“Make pickle?” I gulped, wondering if I had a hearing impairment.
It was casually suggested one night last week while I was combing through our mail, making a mental note about a twice forgotten summer camp consent form and wondering if I could put off washing my hair for one more day.
We are pickle fiends, we three. But pickle making has never, ever happened in chez LikeItSpicy.
Indian pickle making (and eating for some) is not for the faint of heart. In fact I often wonder if anyone in our time-starved generation really bothers with it anymore, what with all the Priyas and Pataks lining the shelves of any self-respecting Indian grocery.
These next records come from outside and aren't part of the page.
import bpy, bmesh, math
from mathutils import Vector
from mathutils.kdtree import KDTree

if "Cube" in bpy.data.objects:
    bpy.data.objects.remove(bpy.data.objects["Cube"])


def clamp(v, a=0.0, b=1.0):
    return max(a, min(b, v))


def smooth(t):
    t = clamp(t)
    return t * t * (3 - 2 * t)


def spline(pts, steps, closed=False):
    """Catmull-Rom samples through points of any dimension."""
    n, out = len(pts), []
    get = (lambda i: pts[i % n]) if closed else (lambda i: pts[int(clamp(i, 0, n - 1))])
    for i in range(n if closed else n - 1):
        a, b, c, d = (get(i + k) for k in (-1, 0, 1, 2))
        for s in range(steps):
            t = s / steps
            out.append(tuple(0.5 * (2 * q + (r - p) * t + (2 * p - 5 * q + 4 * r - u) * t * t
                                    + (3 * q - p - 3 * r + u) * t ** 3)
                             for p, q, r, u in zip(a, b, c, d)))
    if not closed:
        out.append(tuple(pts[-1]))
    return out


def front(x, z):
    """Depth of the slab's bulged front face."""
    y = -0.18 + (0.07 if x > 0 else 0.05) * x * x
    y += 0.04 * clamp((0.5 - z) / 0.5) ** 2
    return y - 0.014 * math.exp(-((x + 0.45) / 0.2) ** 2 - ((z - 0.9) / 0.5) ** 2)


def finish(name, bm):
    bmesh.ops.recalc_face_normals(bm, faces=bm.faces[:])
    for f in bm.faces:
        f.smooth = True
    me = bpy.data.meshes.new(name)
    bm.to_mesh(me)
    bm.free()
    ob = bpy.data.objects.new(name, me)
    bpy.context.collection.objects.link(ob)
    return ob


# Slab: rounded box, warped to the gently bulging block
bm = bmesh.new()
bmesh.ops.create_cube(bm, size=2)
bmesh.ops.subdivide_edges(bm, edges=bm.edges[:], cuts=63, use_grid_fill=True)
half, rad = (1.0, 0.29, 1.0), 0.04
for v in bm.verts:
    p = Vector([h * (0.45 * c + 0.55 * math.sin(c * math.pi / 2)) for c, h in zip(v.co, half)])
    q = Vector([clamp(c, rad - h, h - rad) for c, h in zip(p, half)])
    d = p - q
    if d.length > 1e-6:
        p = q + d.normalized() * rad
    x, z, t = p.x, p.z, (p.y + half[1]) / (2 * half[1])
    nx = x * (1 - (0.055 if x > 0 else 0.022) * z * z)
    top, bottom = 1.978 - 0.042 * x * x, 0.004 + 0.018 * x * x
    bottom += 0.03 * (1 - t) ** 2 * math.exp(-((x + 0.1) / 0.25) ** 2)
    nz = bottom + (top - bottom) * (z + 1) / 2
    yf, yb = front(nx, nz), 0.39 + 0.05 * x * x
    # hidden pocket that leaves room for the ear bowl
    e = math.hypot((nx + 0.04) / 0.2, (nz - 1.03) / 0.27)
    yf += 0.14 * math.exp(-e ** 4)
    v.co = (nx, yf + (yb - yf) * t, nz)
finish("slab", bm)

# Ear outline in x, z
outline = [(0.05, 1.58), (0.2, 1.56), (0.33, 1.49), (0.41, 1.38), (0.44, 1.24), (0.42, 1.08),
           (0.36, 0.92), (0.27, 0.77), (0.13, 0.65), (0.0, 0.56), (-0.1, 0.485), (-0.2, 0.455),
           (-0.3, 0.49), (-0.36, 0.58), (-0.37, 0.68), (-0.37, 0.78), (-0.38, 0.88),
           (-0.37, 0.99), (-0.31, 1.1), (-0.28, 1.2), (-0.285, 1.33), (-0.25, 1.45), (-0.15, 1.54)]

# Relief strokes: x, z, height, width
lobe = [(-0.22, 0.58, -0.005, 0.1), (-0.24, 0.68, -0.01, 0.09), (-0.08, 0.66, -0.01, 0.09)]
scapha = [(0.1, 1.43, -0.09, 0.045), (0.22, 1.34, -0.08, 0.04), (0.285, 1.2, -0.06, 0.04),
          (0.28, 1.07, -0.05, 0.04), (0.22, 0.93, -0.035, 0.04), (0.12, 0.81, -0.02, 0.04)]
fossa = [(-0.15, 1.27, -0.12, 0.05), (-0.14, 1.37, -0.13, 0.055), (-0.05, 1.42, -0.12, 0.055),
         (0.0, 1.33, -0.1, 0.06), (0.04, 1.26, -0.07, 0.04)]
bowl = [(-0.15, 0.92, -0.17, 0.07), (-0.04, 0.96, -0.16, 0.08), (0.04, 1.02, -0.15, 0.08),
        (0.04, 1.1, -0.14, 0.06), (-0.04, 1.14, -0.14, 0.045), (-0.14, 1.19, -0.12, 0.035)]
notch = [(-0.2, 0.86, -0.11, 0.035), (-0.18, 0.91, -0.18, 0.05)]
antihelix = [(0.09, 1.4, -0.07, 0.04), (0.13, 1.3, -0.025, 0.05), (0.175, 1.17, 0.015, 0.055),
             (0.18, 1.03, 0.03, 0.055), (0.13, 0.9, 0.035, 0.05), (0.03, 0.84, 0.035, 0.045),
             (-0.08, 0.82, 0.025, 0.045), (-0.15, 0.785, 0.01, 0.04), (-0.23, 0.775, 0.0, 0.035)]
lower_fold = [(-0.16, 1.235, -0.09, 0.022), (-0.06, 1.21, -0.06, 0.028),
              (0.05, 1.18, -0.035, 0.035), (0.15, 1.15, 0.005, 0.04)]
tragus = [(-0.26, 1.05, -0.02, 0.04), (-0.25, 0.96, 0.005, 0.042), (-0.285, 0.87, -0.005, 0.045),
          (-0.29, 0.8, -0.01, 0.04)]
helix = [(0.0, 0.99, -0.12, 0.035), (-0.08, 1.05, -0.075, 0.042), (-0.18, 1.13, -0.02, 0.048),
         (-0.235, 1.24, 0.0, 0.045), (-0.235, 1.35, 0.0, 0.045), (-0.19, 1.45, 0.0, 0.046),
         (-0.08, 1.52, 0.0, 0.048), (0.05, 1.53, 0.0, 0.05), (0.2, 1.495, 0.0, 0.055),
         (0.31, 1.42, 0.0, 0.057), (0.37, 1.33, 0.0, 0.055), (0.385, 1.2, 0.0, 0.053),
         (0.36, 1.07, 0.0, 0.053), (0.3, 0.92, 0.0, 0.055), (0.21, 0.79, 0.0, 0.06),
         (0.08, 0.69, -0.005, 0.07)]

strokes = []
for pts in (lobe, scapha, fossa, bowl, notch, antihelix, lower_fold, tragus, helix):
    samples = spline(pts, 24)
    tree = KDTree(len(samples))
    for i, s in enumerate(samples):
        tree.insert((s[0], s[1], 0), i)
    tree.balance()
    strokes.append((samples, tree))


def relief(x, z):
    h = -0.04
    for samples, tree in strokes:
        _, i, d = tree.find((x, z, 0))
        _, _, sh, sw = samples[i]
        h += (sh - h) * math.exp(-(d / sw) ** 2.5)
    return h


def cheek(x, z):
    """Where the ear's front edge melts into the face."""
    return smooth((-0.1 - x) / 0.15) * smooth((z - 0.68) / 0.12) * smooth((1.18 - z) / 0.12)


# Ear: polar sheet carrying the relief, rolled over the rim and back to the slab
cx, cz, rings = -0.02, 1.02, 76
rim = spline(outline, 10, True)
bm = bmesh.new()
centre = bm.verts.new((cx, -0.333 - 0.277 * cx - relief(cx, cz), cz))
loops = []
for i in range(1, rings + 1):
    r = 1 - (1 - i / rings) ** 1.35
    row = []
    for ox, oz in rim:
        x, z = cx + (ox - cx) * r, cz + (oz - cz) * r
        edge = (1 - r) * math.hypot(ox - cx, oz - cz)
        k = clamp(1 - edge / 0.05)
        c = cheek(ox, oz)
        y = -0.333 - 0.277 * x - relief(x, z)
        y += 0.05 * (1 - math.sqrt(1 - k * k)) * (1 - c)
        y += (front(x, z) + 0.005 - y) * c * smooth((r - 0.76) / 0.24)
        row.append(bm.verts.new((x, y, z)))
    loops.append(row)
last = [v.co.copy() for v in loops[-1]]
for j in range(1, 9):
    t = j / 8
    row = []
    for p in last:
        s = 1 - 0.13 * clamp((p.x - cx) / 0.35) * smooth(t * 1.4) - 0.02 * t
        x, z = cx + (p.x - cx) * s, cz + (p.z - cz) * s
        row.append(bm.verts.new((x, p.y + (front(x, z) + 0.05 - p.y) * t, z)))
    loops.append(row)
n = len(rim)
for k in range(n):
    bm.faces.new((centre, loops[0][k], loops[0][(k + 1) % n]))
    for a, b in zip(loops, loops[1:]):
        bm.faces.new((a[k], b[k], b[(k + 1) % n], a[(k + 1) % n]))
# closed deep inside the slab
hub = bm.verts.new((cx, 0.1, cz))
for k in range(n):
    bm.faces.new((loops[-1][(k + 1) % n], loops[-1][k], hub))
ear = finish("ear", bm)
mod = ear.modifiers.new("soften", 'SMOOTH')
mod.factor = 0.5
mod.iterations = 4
Why marinate when you can multitask?
Vivid memories of my (sometimes fierce) maternal grandmother and her pickle-making projects surfaced as I absent-mindedly watched a Sex and The City rerun. Recipes and samples were swapped with friends, neighbors, relatives (usually with a key ingredient or two missing.) Mangoes, lemons, gooseberries, green peppercorns, hog-plums and red chillies (I am sure I am missing at least a dozen more) had to be sourced, cleaned, cut, sun-dried and brined. A slew of oils had to be purchased. The correct spices had to be procured, measured, roasted and ground.
As the days progressed, the household regressed. Tempers flew when unwanted visitors showed up while the pickling spices were being mixed with a chemist’s precision. Pandemonium ensued when an unexpected thundershower required us to drag platters of damp mango pieces back into the house (not an easy task, mind you). And once the pickles were at rest in large porcelain vats, and stowed away in cool closets toward the back of the house, we would be told that there would be hell to pay if we were caught sampling prematurely, especially with filthy fingers.
Back to the present. I am always up for a cooking challenge. But I couldn’t help wonder which was worse, the child doing the cha cha on a bed of red chillies spread out on the deck, or the pooch relieving himself on a sea of cut raw mangoes drying in the back yard.
And there ain’t no hog plums in New England.
Thankfully the recipe in question involved neither the above ingredients, nor any sun drying. It took all of a half hour. Hopefully it will stay in the pantry for longer than that.
Green Chilli Pickle
It is important to choose the right kind of green chilli for this pickle, especially if you do not live in India. Jalapenos are a no-no. Do not pick green finger chillies, thai green chillies or serrano peppers (the smaller green chillies, basically). These are used to spice up dishes, and I wouldn't recommend them for pickle unless you like your insides seared. I used a no-name green chilli that I found at the Indian grocers (very helpful, huh?). These are long, slim and a pretty vivid green. They have a slight bite and lend themselves very nicely to pickle. And finally, you can get cracked yellow mustard seeds at most Indian grocery stores.
1 lb green chillies
3/4 cup cracked yellow mustard
1 1/2 cups fresh squeezed lime juice
1 1/2 cups oil (I used regular cooking oil)
2 tbsp fenugreek seeds
1 tbsp black mustard seeds
1 tsp asafoetida
1 tsp turmeric powder
1/4 cup salt
Heat the oil in a small saucepan. When hot add the black mustard seeds. Turn off the stove once they start crackling and leave the oil to cool.
In a small skillet, roast the fenugreek seeds and asafoetida until you get a nice aroma. Turn off the stove, and immediately add the turmeric powder. Stir vigorously and allow to cool.
Chop the green chillies into small rings. Toss into a bowl and add salt, lime juice and the cracked yellow mustard.
Grind the fenugreek seed mixture into a smooth powder. Do not use water when doing so. Add the powder and the oil to the chilli mixture. Add more salt if necessary. Mix thoroughly and transfer into clean, dry bottles. Store in a cool, dark place.
Superb with bread and rotis.